Get to know the key players and connectors in the industry. You’ll want to take up some mental inventory with these people. Show that you’re invested and aligned with what they’re trying to accomplish, and be thoughtful in building a two-way dialogue versus a one-and-done.
Initiating conversations is half the battle
How can you make a connection without seeming needy or pushy? Simple. Be human in your approach. You might reach out to someone on LinkedIn and say something along the lines of…
“I understand that you’ve led XYZ committees or that you’re involved in the community, and that you’ve been a part of this organization for this long. I really respect the work that you’ve done, and would be interested in talking with you and aligning my career with [name of organization], if I ever had the opportunity to do so.”
“I understand that opportunities may not be available today. But I’m very interested in the mission of your company and what you’ve been doing there. I’d love to connect and stay in touch to understand what’s been relevant or helpful for you as you’ve achieved these moments in your career arc.”
Be patient and purposeful
Getting your dream job with your dream company is not always as easy as point A to point B, and that’s okay. As time goes on, things tend to boomerang back around if you maintain relationships and interest.
The end goal is creating a lasting dialogue, versus a single application and never hearing back again. Seek to enter people’s spheres of influence and be viewed as someone who cares. Taking a relationship-based approach makes it easier to really learn about individuals and the company. It also highlights why you want to work there, which makes your ability to connect and interview that much better.
4. Tell a compelling story
With the rapid adoption of AI, everyone has the ability to elevate their writing, improve their grammar, tell a better story, leverage multimedia and advocate for themselves.
Resumes are still an important tool to help organizations and technology to key in on specific roles and responsibilities. But given that recruiters and hiring managers just spend a few seconds or minutes looking at resumes, you’ll want to think of how you can attract and hold their attention with a more compelling story — one specific to their world view, challenges and needs.
It’s always good to be able to point out what you’ve accomplished and what problems you’ve solved similar to their needs. If there are gaps that you need to overcome (i.e., less experience or a career change), ask yourself:
- What are your adjacent skills and experiences? Finding the perfect match is challenging for both you and employers! Create a runway from where you are now to the job you want to achieve to help them connect the dots. What are you missing that you can easily move into or conquer?
- How are you always evolving? In an ever-evolving landscape, companies need flexible, adaptable and resilient employees. Show them that’s you. When have you taken the initiative or pushed outside your comfort zone?
- What is your impact? What impact have you had in previous roles and at previous companies? From sales to team building, leadership or streamlining processes, where do you really excel? If you’re early on in your career, volunteer for a project that you find exciting to use as a case study.

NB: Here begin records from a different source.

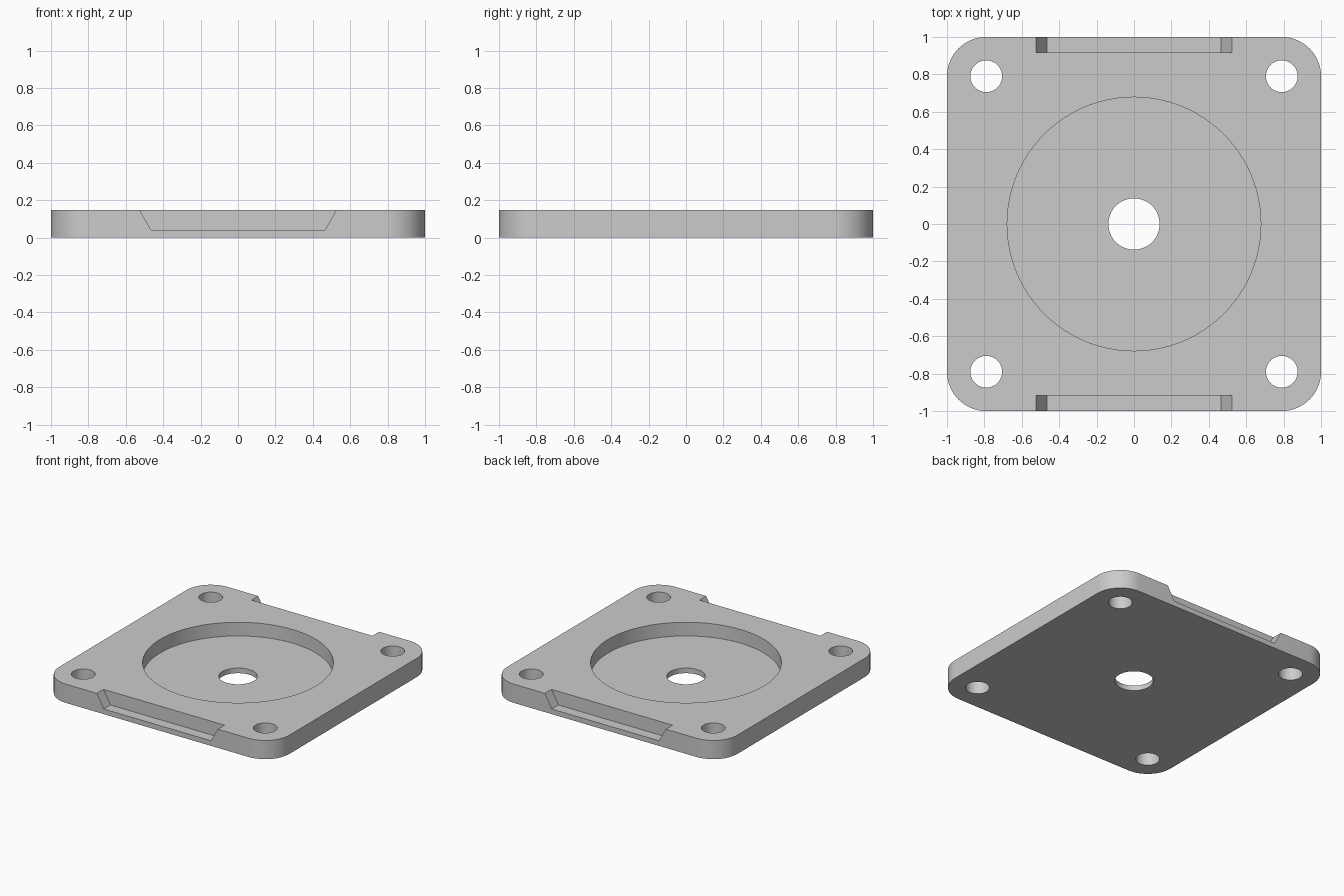
import bpy
import bmesh
from math import cos, sin, pi, radians
from mathutils import Matrix

cube = bpy.data.objects.get("Cube")
if cube:
    bpy.data.objects.remove(cube, do_unlink=True)

HEIGHT = 0.147
FLOOR = 0.04
CORNER = 0.21
HOLE_POS = 0.79

grey = bpy.data.materials.new("grey metal")
grey.use_nodes = True
colour = (0.6, 0.6, 0.6, 1)
grey.diffuse_color = colour
grey.node_tree.nodes["Principled BSDF"].inputs["Base Color"].default_value = colour


def prism(name, outline, direction):
    """Extrude a closed outline of 3D points along a direction."""
    bm = bmesh.new()
    face = bm.faces.new([bm.verts.new(p) for p in outline])
    moved = bmesh.ops.extrude_face_region(bm, geom=[face])["geom"]
    verts = [g for g in moved if isinstance(g, bmesh.types.BMVert)]
    bmesh.ops.translate(bm, verts=verts, vec=direction)
    bmesh.ops.recalc_face_normals(bm, faces=bm.faces)
    return to_object(name, bm)


def cylinder(name, x, y, radius, bottom, top, sides):
    bm = bmesh.new()
    bmesh.ops.create_cone(bm, cap_ends=True, segments=sides, radius1=radius,
                          radius2=radius, depth=top - bottom,
                          matrix=Matrix.Translation((x, y, (top + bottom) / 2)))
    return to_object(name, bm)


def to_object(name, bm):
    mesh = bpy.data.meshes.new(name)
    bm.to_mesh(mesh)
    bm.free()
    mesh.materials.append(grey)
    obj = bpy.data.objects.new(name, mesh)
    bpy.context.collection.objects.link(obj)
    return obj


# Square plate with rounded corners
outline = []
for i, (sx, sy) in enumerate([(1, 1), (-1, 1), (-1, -1), (1, -1)]):
    for step in range(17):
        a = (i + step / 16) * pi / 2
        outline.append((sx * (1 - CORNER) + CORNER * cos(a),
                        sy * (1 - CORNER) + CORNER * sin(a), 0))
plate = prism("mounting_plate", outline, (0, 0, HEIGHT))

# Round recess, centre bore and four corner holes
cutters = [cylinder("recess_cutter", 0, 0, 0.678, FLOOR, 0.3, 96),
           cylinder("bore_cutter", 0, 0, 0.137, -0.1, 0.3, 64)]
for sx in (-1, 1):
    for sy in (-1, 1):
        cutters.append(cylinder("corner_hole_cutter", sx * HOLE_POS, sy * HOLE_POS,
                                0.085, -0.1, 0.3, 48))

# Slanted-end notches in the front and back edges
slope = (0.525 - 0.465) / (HEIGHT - FLOOR)
top = HEIGHT + 0.1
wide = 0.465 + slope * (top - FLOOR)
for side in (-1, 1):
    y = side * 0.917
    section = [(-0.465, y, FLOOR), (0.465, y, FLOOR), (wide, y, top), (-wide, y, top)]
    cutters.append(prism("notch_cutter", section, (0, side * 0.2, 0)))

# Cut the plate and discard the cutters
bpy.context.view_layer.objects.active = plate
for cutter in cutters:
    cutter.hide_render = True
    mod = plate.modifiers.new("cut", "BOOLEAN")
    mod.operation = "DIFFERENCE"
    mod.solver = "EXACT"
    mod.object = cutter
    bpy.ops.object.modifier_apply(modifier=mod.name)
    bpy.data.objects.remove(cutter, do_unlink=True)

# Smooth round walls, crisp edges
bpy.ops.object.select_all(action="DESELECT")
plate.select_set(True)
bpy.ops.object.shade_smooth_by_angle(angle=radians(30))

- How do you go above and beyond? Employers want to see someone who takes initiative. If you broadcast yourself as someone who is effective, adaptable and coachable, it’s an indicator that you’re a go-getter and action-taker who brings a different set of benefits to a team.
5. Plug into a support team
If you want to accelerate your job search, it’s helpful to have the right team in place to support you. With Coit Group, you don’t have to go it alone. Put the tips in this blog to work for you right away. Learn more about us, and shoot us a message at [email protected] if you like what you see. Let us introduce you to companies that are hiring right now, and help you cut through the resume clutter. Let’s connect.